- Exercise aim
From the line containing "const ring = add('muzzleRing', new" to the last line of the records, please reproduce every line exactly and nothing more.
*** Opening Given records ***
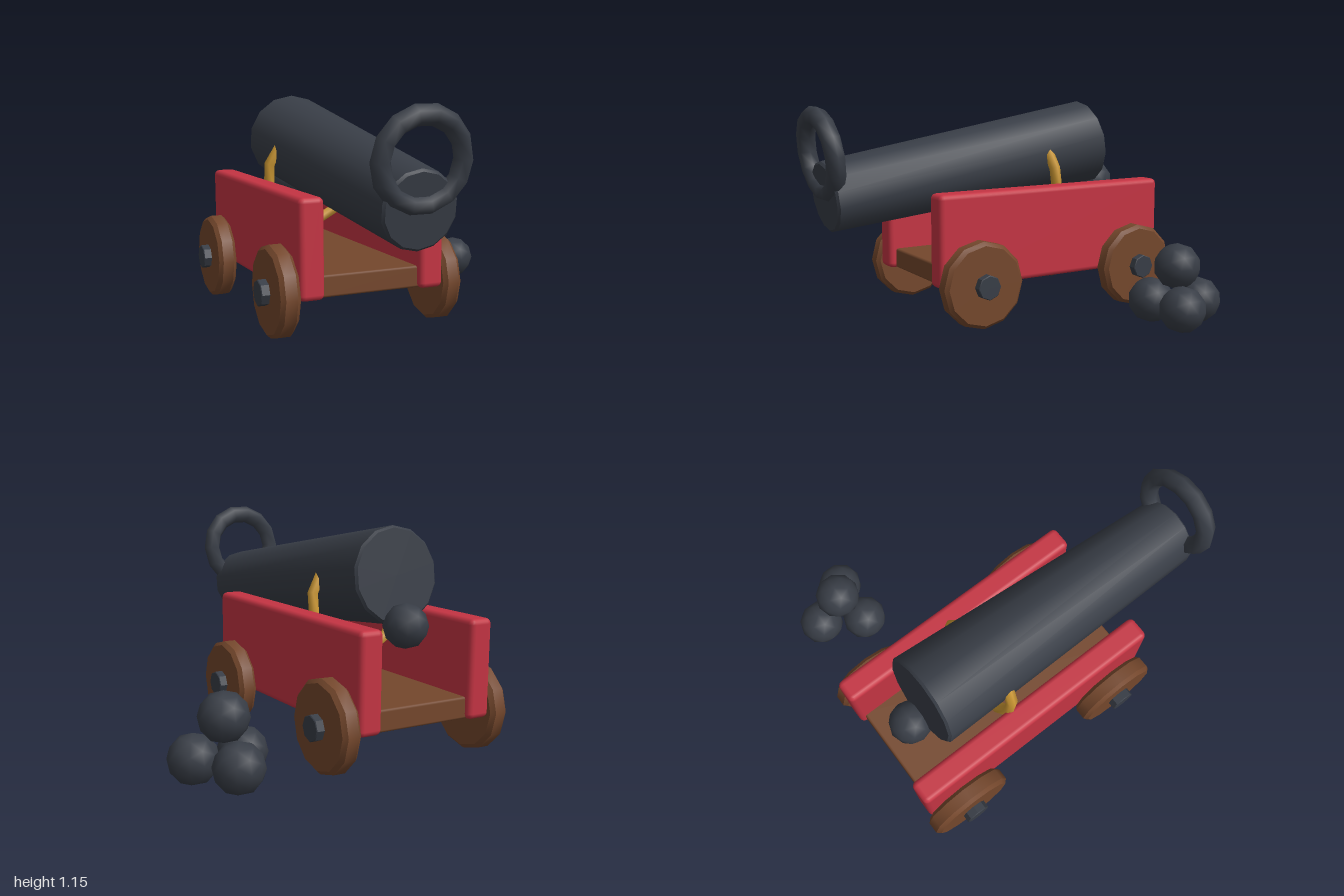
import * as THREE from 'three';
import { toCreasedNormals } from 'three/addons/utils/BufferGeometryUtils.js';
import { RoundedBoxGeometry } from 'three/addons/geometries/RoundedBoxGeometry.js';

const material = (name, color) => {
  const m = new THREE.MeshStandardMaterial({ color });
  m.name = name;
  return m;
};

// Solid of revolution along y from y0 to y1, with bevelled rims
function turned(r0, r1, y0, y1, bevel, sides) {
  const points = [
    [0, y0], [r0 - bevel, y0], [r0, y0 + bevel],
    [r1, y1 - bevel], [r1 - bevel, y1], [0, y1],
  ].map(([x, y]) => new THREE.Vector2(x, y));
  return toCreasedNormals(new THREE.LatheGeometry(points, sides), 0.72);
}

export function createModel() {
  const model = new THREE.Group();
  model.name = 'cannon';
  const iron = material('dark iron', 0x383d46);
  const red = material('red paint', 0xc43443);
  const wood = material('brown wood', 0x74472c);
  const brass = material('brass', 0xcb9733);

  const add = (name, geometry, mat, x, y, z, parent = model) => {
    const mesh = new THREE.Mesh(geometry, mat);
    mesh.name = name;
    mesh.position.set(x, y, z);
    parent.add(mesh);
    return mesh;
  };

  const cx = -0.32; // centre line of the carriage
  const tilt = 0.135; // downward pitch of the barrel

  // Carriage bed and side boards
  const carriage = new THREE.Group();
  carriage.name = 'carriage';
  model.add(carriage);
  add('bed', new RoundedBoxGeometry(0.56, 0.11, 1.34, 1, 0.012), wood, cx, 0.272, -0.27, carriage);
  const board = new RoundedBoxGeometry(0.128, 0.495, 1.41, 2, 0.028);
  const wheel = turned(0.232, 0.232, -0.05, 0.05, 0.02, 12);
  const hub = turned(0.066, 0.066, -0.08, 0.08, 0.004, 8);

  for (const side of [-1, 1]) {
    const label = side > 0 ? 'left' : 'right';
    add(label + 'SideBoard', board, red, cx + side * 0.318, 0.462, -0.265, carriage);
    // Wheels with protruding hubs
    for (const [end, z] of [['Front', 0.232], ['Rear', -0.768]]) {
      const w = add(label + end + 'Wheel', wheel, wood, cx + side * 0.431, 0.235, z, carriage);
      const h = add(label + end + 'Hub', hub, iron, cx + side * 0.444, 0.235, z, carriage);
      w.rotation.z = h.rotation.z = -side * Math.PI / 2;
    }
  }

  // Barrel, wide at the breech and pitched down towards the muzzle
  const barrel = add('barrel', turned(0.242, 0.188, -1.635, 0, 0.012, 14), iron, cx, 0.69, 0.912);
  barrel.rotation.x = Math.PI / 2 + tilt;

  // Raised ring on the muzzle
  const ring = add('muzzleRing', new THREE.TorusGeometry(0.203, 0.05, 6, 14), iron, cx, 0.912, 0.925);
  ring.rotation.x = tilt;

  // Brass hoop cradling the barrel
  const hoopGeometry = new THREE.TorusGeometry(0.259, 0.03, 6, 12).rotateZ(Math.PI / 12);
  const hoop = add('barrelHoop', hoopGeometry, brass, cx, 0.728, -0.352);
  hoop.rotation.x = tilt;

  // Knob behind the breech
  add('breechKnob', new THREE.IcosahedronGeometry(0.112, 1), iron, cx, 0.675, -0.787);

  // Pile of cannonballs
  const pile = new THREE.Group();
  pile.name = 'cannonballPile';
  model.add(pile);
  const ball = new THREE.IcosahedronGeometry(0.123, 1);
  for (const [x, y, z] of [
    [0.47, 0.125, -0.605], [0.72, 0.125, -0.605], [0.596, 0.125, -0.818], [0.596, 0.322, -0.67],
  ]) add('cannonball', ball, iron, x, y, z, pile);

  return model;
}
*** Closing Given records ***
- Answer space
  const ring = add('muzzleRing', new THREE.TorusGeometry(0.203, 0.05, 6, 14), iron, cx, 0.912, 0.925);
  ring.rotation.x = tilt;

  // Brass hoop cradling the barrel
  const hoopGeometry = new THREE.TorusGeometry(0.259, 0.03, 6, 12).rotateZ(Math.PI / 12);
  const hoop = add('barrelHoop', hoopGeometry, brass, cx, 0.728, -0.352);
  hoop.rotation.x = tilt;

  // Knob behind the breech
  add('breechKnob', new THREE.IcosahedronGeometry(0.112, 1), iron, cx, 0.675, -0.787);

  // Pile of cannonballs
  const pile = new THREE.Group();
  pile.name = 'cannonballPile';
  model.add(pile);
  const ball = new THREE.IcosahedronGeometry(0.123, 1);
  for (const [x, y, z] of [
    [0.47, 0.125, -0.605], [0.72, 0.125, -0.605], [0.596, 0.125, -0.818], [0.596, 0.322, -0.67],
  ]) add('cannonball', ball, iron, x, y, z, pile);

  return model;
}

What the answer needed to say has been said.